BEGIN Excerpted records

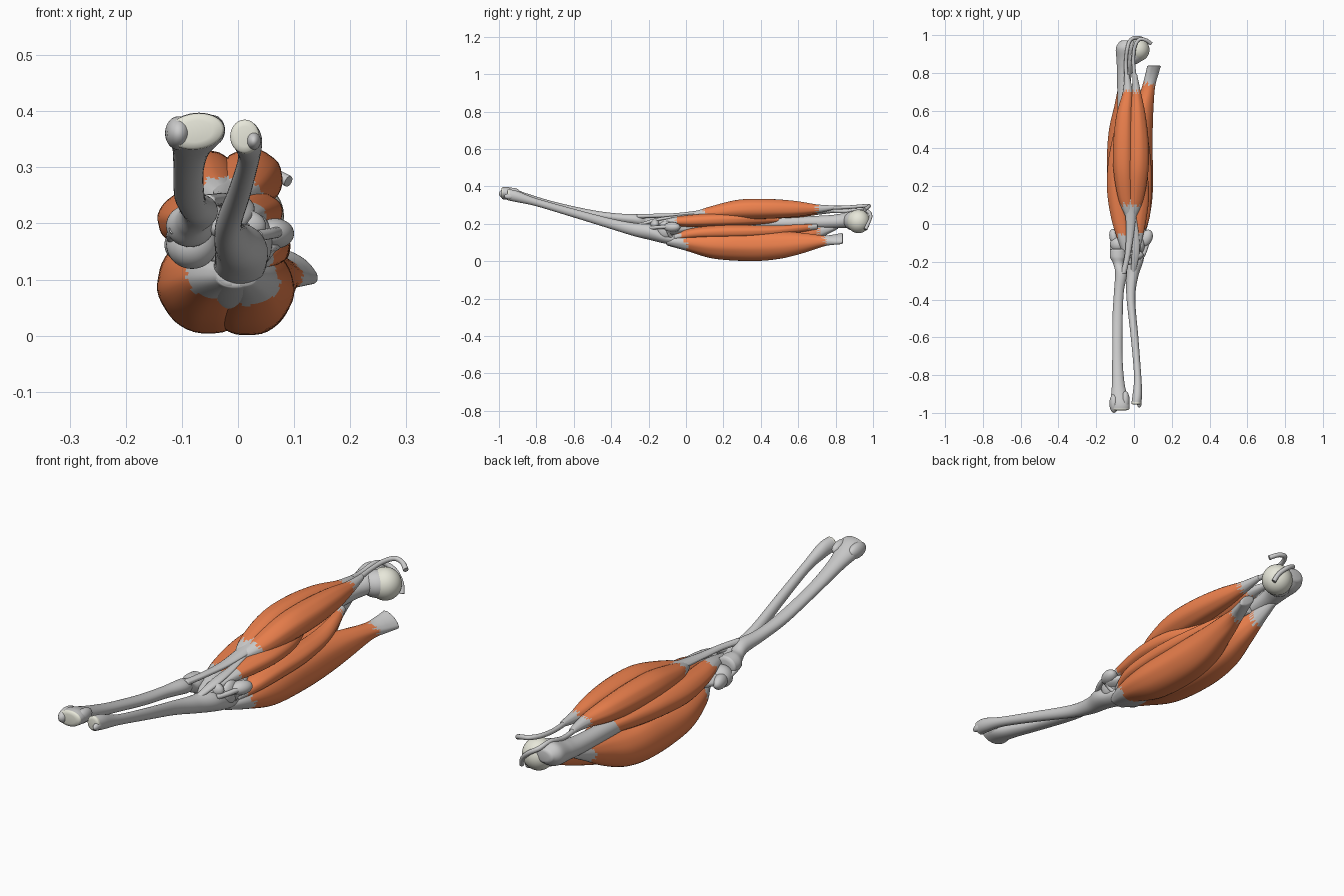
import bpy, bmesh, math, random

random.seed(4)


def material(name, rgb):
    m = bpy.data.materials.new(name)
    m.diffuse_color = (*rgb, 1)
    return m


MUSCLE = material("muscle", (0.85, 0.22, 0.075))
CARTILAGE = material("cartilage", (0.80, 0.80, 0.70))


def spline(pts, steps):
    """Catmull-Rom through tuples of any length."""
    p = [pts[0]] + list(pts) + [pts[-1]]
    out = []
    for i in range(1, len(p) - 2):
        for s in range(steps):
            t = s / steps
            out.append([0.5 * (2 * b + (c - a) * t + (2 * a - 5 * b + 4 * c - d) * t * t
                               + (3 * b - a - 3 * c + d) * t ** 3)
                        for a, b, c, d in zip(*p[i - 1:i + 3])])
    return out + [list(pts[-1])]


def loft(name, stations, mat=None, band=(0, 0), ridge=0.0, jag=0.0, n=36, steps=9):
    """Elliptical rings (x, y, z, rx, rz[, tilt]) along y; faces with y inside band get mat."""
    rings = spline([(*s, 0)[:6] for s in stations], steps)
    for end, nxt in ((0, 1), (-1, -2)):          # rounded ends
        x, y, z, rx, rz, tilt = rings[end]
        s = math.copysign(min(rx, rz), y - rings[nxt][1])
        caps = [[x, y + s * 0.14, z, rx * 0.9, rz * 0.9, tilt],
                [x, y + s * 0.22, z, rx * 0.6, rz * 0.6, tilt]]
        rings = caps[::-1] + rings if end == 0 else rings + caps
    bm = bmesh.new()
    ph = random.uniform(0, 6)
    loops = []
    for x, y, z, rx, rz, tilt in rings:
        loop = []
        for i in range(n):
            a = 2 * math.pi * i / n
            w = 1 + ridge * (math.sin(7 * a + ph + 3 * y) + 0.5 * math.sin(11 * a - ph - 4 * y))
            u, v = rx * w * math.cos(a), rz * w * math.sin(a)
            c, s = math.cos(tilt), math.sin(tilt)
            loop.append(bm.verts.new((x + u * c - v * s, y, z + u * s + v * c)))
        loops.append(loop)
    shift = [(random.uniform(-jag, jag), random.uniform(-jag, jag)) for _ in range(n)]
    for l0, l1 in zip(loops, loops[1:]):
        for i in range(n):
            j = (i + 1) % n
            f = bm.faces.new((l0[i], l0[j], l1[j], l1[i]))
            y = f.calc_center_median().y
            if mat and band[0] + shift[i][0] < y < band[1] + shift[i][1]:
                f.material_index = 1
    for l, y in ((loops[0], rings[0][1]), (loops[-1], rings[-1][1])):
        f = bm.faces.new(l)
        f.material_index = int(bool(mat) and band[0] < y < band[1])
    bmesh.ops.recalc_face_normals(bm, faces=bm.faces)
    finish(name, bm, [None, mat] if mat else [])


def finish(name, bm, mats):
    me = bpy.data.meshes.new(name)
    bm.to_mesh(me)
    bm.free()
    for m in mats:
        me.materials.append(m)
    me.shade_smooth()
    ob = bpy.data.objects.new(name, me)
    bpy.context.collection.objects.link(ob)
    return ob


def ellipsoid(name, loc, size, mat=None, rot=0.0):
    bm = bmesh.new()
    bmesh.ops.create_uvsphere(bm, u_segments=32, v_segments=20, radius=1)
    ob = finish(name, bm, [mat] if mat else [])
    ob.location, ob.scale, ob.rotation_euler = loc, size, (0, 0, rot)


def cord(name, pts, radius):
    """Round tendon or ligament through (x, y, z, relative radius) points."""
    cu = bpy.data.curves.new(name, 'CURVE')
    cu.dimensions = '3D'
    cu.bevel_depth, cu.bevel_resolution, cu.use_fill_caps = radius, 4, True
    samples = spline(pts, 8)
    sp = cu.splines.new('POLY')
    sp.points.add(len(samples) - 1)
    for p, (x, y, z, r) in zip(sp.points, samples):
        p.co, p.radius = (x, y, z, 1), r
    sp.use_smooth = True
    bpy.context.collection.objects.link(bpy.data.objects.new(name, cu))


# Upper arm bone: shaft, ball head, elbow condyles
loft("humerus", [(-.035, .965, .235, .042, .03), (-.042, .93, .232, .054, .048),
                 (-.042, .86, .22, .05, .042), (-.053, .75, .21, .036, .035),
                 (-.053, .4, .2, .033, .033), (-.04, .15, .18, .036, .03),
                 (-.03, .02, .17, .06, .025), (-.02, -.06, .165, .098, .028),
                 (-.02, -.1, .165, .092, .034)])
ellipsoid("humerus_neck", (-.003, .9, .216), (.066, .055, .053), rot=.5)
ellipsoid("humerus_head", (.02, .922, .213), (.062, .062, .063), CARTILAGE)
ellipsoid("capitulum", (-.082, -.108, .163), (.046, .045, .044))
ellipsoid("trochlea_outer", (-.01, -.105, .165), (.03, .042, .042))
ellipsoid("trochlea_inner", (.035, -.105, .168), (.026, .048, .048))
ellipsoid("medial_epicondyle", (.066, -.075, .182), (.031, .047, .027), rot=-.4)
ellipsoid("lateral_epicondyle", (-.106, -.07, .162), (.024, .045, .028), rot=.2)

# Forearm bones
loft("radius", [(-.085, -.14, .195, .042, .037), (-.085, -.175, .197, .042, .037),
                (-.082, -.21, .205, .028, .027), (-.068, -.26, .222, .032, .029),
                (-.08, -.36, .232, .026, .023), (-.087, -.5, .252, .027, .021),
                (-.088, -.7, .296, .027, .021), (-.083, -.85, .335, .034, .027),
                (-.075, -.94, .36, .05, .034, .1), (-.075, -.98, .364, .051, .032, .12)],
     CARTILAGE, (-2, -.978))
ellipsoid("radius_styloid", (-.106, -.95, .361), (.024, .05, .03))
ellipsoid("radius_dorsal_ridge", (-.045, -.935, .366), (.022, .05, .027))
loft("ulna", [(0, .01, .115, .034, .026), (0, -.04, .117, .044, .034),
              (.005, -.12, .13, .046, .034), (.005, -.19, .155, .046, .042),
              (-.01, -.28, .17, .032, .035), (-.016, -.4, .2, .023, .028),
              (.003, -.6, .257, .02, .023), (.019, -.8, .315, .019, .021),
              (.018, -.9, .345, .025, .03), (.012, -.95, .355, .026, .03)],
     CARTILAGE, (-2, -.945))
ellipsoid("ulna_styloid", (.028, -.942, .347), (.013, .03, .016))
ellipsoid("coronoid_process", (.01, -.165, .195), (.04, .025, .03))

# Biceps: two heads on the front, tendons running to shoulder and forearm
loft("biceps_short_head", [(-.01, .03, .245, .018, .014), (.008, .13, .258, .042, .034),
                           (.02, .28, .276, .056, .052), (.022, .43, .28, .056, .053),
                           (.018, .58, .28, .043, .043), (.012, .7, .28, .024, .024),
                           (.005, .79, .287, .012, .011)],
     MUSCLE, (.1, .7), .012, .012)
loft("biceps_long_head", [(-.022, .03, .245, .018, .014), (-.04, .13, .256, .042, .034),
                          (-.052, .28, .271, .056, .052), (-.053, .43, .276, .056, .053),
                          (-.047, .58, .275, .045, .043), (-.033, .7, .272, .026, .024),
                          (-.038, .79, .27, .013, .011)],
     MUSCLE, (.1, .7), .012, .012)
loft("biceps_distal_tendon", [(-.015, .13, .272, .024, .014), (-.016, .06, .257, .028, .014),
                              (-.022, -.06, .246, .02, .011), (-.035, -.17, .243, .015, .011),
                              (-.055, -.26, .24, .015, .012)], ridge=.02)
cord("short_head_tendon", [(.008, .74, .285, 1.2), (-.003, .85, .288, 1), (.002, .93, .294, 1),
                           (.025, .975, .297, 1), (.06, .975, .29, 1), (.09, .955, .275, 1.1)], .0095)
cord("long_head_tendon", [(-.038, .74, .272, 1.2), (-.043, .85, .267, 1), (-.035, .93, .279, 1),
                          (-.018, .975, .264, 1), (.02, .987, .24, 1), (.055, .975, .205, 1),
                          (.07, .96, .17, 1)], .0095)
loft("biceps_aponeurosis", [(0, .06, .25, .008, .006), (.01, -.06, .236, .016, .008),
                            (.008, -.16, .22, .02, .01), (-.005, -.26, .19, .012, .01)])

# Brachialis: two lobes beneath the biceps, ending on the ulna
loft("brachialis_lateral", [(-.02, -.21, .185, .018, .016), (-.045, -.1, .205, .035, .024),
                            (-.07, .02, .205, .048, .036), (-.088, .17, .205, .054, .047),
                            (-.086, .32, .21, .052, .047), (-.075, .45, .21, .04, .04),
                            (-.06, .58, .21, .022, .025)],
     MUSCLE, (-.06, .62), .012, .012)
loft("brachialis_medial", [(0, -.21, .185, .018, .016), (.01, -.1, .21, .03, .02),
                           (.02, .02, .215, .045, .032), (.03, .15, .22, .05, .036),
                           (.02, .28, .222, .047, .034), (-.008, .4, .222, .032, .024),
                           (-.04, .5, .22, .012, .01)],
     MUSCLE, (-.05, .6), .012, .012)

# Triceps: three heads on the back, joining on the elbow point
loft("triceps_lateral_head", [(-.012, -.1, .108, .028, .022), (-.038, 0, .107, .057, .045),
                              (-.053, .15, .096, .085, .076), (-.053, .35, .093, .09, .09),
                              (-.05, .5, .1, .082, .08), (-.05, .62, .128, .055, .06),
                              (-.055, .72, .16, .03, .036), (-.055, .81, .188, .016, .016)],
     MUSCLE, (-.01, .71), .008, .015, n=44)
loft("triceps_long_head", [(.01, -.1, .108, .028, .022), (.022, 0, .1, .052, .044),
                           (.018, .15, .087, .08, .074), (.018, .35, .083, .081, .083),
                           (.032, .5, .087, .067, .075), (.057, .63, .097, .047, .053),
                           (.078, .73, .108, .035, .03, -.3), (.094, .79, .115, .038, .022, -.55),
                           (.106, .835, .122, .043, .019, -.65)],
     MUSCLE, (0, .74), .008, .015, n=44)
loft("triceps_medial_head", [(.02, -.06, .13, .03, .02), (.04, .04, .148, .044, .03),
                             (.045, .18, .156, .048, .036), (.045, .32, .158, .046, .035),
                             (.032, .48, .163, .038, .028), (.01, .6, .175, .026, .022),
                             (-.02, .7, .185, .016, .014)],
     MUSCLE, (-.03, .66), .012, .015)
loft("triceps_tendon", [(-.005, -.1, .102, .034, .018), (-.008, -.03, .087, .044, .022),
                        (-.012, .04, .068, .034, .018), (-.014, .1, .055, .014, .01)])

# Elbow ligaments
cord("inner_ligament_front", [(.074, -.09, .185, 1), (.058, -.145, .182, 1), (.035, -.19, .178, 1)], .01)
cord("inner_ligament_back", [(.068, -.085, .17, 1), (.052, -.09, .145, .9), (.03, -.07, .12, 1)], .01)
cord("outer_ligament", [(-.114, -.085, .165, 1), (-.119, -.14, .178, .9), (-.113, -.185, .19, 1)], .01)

END Excerpted records
BEGIN Excerpted records

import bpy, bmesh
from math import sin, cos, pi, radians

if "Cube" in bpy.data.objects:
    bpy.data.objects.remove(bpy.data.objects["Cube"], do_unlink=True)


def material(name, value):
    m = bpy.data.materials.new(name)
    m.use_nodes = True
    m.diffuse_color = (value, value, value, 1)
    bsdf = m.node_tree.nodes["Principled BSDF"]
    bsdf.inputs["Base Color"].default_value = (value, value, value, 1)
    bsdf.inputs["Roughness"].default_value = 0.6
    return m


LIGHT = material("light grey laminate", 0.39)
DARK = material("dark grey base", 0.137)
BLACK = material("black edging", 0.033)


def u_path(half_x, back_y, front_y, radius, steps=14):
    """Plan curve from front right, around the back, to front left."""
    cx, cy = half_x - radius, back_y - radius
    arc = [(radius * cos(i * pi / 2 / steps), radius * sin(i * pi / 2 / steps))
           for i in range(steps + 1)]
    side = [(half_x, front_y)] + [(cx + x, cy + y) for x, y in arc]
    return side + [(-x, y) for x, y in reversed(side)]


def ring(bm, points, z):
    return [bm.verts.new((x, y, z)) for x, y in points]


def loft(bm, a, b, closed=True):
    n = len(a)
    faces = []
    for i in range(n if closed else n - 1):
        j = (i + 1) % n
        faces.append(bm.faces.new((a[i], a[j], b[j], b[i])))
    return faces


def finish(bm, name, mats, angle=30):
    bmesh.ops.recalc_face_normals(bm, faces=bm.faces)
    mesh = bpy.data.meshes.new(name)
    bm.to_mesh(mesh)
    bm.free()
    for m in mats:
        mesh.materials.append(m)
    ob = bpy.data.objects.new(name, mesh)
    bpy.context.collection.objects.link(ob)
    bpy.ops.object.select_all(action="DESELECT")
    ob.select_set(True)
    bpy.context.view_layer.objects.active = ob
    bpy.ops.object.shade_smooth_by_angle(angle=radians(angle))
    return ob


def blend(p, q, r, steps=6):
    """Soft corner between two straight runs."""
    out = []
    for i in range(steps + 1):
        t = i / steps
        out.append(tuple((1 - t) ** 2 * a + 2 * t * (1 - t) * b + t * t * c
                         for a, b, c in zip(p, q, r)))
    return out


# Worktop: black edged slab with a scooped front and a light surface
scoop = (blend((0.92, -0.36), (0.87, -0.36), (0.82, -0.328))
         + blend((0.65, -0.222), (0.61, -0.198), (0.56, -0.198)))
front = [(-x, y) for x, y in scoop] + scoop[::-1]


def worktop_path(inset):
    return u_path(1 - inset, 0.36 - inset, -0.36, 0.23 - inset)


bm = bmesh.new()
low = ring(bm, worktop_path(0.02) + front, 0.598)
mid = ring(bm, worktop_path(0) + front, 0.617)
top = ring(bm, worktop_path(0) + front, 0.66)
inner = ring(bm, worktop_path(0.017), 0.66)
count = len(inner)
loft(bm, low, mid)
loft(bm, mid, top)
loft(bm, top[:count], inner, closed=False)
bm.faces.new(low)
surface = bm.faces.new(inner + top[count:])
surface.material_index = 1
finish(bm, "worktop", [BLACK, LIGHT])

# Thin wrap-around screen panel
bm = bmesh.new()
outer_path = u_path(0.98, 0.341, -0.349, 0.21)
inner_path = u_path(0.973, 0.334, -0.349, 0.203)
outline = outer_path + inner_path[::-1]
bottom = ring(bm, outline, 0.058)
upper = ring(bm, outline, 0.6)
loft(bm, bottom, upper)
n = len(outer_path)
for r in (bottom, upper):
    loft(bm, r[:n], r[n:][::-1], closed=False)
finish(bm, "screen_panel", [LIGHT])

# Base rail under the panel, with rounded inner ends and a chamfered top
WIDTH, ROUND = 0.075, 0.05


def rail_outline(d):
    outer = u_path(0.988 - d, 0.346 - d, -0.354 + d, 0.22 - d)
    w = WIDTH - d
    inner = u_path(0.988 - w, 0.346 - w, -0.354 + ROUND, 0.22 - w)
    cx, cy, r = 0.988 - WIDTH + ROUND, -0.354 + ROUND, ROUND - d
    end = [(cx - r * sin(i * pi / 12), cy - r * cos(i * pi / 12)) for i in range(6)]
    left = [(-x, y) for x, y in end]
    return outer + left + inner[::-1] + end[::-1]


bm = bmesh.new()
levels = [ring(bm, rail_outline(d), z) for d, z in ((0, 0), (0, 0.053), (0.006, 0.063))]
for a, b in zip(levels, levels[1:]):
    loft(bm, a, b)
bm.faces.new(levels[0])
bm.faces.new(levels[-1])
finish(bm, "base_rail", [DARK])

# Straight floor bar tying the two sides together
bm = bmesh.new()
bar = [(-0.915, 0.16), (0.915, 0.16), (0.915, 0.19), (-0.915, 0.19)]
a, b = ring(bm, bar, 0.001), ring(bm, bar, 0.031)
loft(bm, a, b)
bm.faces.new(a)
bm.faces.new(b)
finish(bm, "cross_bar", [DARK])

END Excerpted records
BEGIN Excerpted records

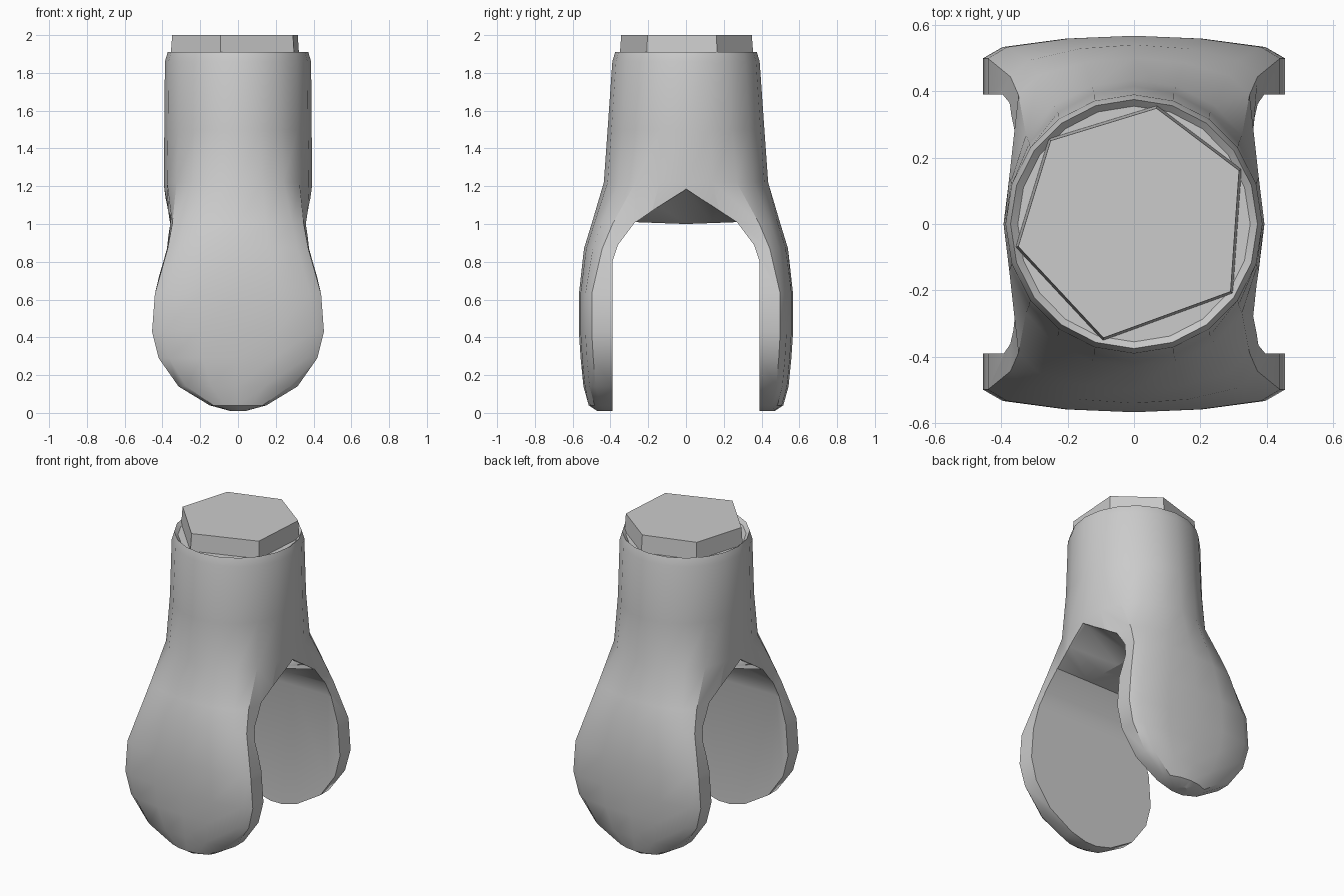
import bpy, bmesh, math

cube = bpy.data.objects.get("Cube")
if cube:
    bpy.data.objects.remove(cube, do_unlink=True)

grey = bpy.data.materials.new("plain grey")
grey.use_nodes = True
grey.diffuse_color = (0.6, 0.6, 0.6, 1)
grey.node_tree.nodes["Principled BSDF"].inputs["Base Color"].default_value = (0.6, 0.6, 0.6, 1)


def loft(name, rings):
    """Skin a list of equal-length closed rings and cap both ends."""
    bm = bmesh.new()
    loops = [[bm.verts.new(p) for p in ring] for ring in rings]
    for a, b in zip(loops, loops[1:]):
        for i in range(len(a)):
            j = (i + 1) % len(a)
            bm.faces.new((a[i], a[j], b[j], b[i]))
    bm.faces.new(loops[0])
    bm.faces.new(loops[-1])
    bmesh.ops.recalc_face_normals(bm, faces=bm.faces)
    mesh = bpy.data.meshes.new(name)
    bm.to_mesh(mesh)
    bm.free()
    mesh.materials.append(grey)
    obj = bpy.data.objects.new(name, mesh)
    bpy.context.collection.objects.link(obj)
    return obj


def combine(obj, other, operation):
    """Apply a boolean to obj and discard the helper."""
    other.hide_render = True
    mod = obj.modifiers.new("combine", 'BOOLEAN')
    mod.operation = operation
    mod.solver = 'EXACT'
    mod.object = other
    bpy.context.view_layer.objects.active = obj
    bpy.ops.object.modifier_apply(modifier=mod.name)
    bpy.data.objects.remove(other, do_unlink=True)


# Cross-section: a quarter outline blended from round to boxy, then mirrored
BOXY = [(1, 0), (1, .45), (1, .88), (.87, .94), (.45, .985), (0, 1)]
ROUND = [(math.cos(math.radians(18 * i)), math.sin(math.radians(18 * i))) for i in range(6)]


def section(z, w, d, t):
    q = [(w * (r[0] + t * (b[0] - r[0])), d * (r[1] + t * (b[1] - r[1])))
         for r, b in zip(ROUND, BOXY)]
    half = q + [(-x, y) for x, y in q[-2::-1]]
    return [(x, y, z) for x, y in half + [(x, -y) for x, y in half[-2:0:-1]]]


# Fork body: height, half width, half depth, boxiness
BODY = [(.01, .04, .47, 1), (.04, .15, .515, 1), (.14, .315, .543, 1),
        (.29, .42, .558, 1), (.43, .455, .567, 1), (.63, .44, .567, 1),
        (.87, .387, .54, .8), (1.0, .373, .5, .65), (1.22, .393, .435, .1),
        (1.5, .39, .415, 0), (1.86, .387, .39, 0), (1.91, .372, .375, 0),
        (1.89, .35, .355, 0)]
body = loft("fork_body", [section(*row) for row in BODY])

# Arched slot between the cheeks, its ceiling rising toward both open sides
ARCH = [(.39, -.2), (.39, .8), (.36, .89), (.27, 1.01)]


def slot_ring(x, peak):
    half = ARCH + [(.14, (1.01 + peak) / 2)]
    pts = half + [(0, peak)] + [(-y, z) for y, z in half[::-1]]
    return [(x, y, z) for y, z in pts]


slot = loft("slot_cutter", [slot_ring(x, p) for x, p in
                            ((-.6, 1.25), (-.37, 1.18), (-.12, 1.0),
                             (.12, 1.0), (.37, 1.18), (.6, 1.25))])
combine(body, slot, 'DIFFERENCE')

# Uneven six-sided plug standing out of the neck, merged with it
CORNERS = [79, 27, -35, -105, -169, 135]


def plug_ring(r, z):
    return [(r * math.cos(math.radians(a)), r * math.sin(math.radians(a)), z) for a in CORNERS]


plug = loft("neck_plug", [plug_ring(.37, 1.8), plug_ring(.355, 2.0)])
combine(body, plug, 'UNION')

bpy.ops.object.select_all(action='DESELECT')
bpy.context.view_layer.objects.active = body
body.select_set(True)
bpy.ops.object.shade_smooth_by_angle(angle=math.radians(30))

END Excerpted records

Problem to work on: Taking the entries above, write out exactly the lines starting with the line containing "list of equal-length" and going on through the line containing "half = q + [(-x, y)", both included, and nothing else.

Task output:
    """Skin a list of equal-length closed rings and cap both ends."""
    bm = bmesh.new()
    loops = [[bm.verts.new(p) for p in ring] for ring in rings]
    for a, b in zip(loops, loops[1:]):
        for i in range(len(a)):
            j = (i + 1) % len(a)
            bm.faces.new((a[i], a[j], b[j], b[i]))
    bm.faces.new(loops[0])
    bm.faces.new(loops[-1])
    bmesh.ops.recalc_face_normals(bm, faces=bm.faces)
    mesh = bpy.data.meshes.new(name)
    bm.to_mesh(mesh)
    bm.free()
    mesh.materials.append(grey)
    obj = bpy.data.objects.new(name, mesh)
    bpy.context.collection.objects.link(obj)
    return obj


def combine(obj, other, operation):
    """Apply a boolean to obj and discard the helper."""
    other.hide_render = True
    mod = obj.modifiers.new("combine", 'BOOLEAN')
    mod.operation = operation
    mod.solver = 'EXACT'
    mod.object = other
    bpy.context.view_layer.objects.active = obj
    bpy.ops.object.modifier_apply(modifier=mod.name)
    bpy.data.objects.remove(other, do_unlink=True)


# Cross-section: a quarter outline blended from round to boxy, then mirrored
BOXY = [(1, 0), (1, .45), (1, .88), (.87, .94), (.45, .985), (0, 1)]
ROUND = [(math.cos(math.radians(18 * i)), math.sin(math.radians(18 * i))) for i in range(6)]


def section(z, w, d, t):
    q = [(w * (r[0] + t * (b[0] - r[0])), d * (r[1] + t * (b[1] - r[1])))
         for r, b in zip(ROUND, BOXY)]
    half = q + [(-x, y) for x, y in q[-2::-1]]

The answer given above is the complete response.